*** Opening of Supplied records ***

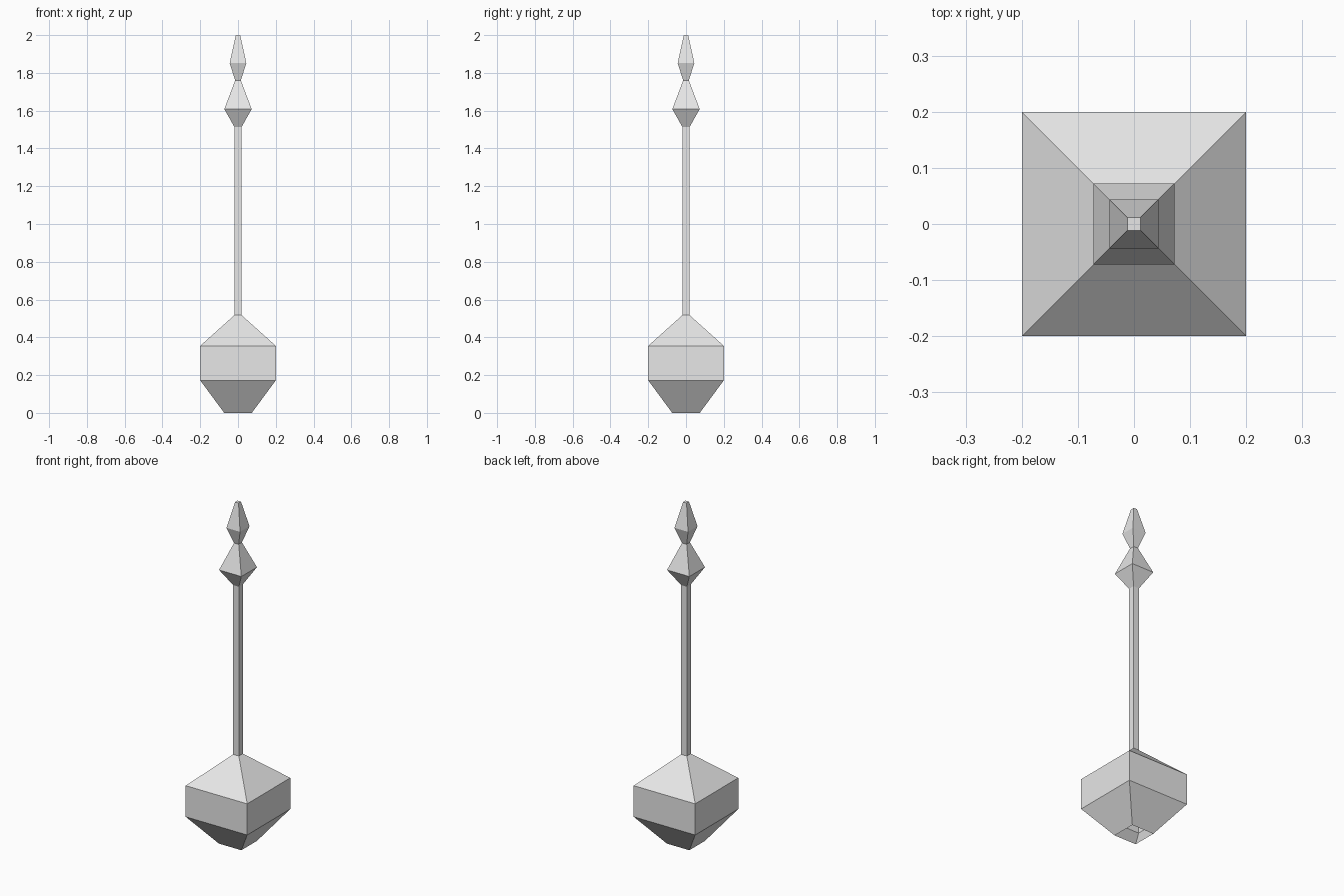
import bpy
import bmesh

cube = bpy.data.objects.get("Cube")
if cube:
    bpy.data.objects.remove(cube, do_unlink=True)

# Single plain grey for the whole model
grey = bpy.data.materials.new("light_grey")
grey.use_nodes = True
colour = (0.8, 0.8, 0.8, 1)
grey.diffuse_color = colour
grey.node_tree.nodes["Principled BSDF"].inputs["Base Color"].default_value = colour


def square_loft(name, profile, cap_top=False):
    """Stack square rings given as (half width, height) and skin them."""
    bm = bmesh.new()
    corners = ((-1, -1), (1, -1), (1, 1), (-1, 1))
    rings = [[bm.verts.new((sx * w, sy * w, z)) for sx, sy in corners]
             for w, z in profile]
    for low, high in zip(rings, rings[1:]):
        for i in range(4):
            j = (i + 1) % 4
            bm.faces.new((low[i], low[j], high[j], high[i]))
    if cap_top:
        bm.faces.new(rings[-1])
    mesh = bpy.data.meshes.new(name)
    bm.to_mesh(mesh)
    bm.free()
    mesh.materials.append(grey)
    obj = bpy.data.objects.new(name, mesh)
    bpy.context.collection.objects.link(obj)
    return obj


ROD, NECK = 0.0185, 0.015

# Heavy hollow base, open underneath
square_loft("base", [(0.073, 0), (0.2, 0.172), (0.2, 0.355), (ROD, 0.518)])
# Slim square shaft
square_loft("shaft", [(ROD, 0.518), (ROD, 1.513)])
# Two stacked diamond finials, the upper one with a blunt tip
square_loft("lower_finial", [(ROD, 1.513), (0.0725, 1.608), (NECK, 1.76)])
square_loft("upper_finial", [(NECK, 1.76), (0.044, 1.852), (0.0115, 2.0)], cap_top=True)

*** Close of Supplied records ***

§ **Your instructions**
What is the number of lines above that hold the word "high"? Answer with that number alone.

§ **Task answer**
2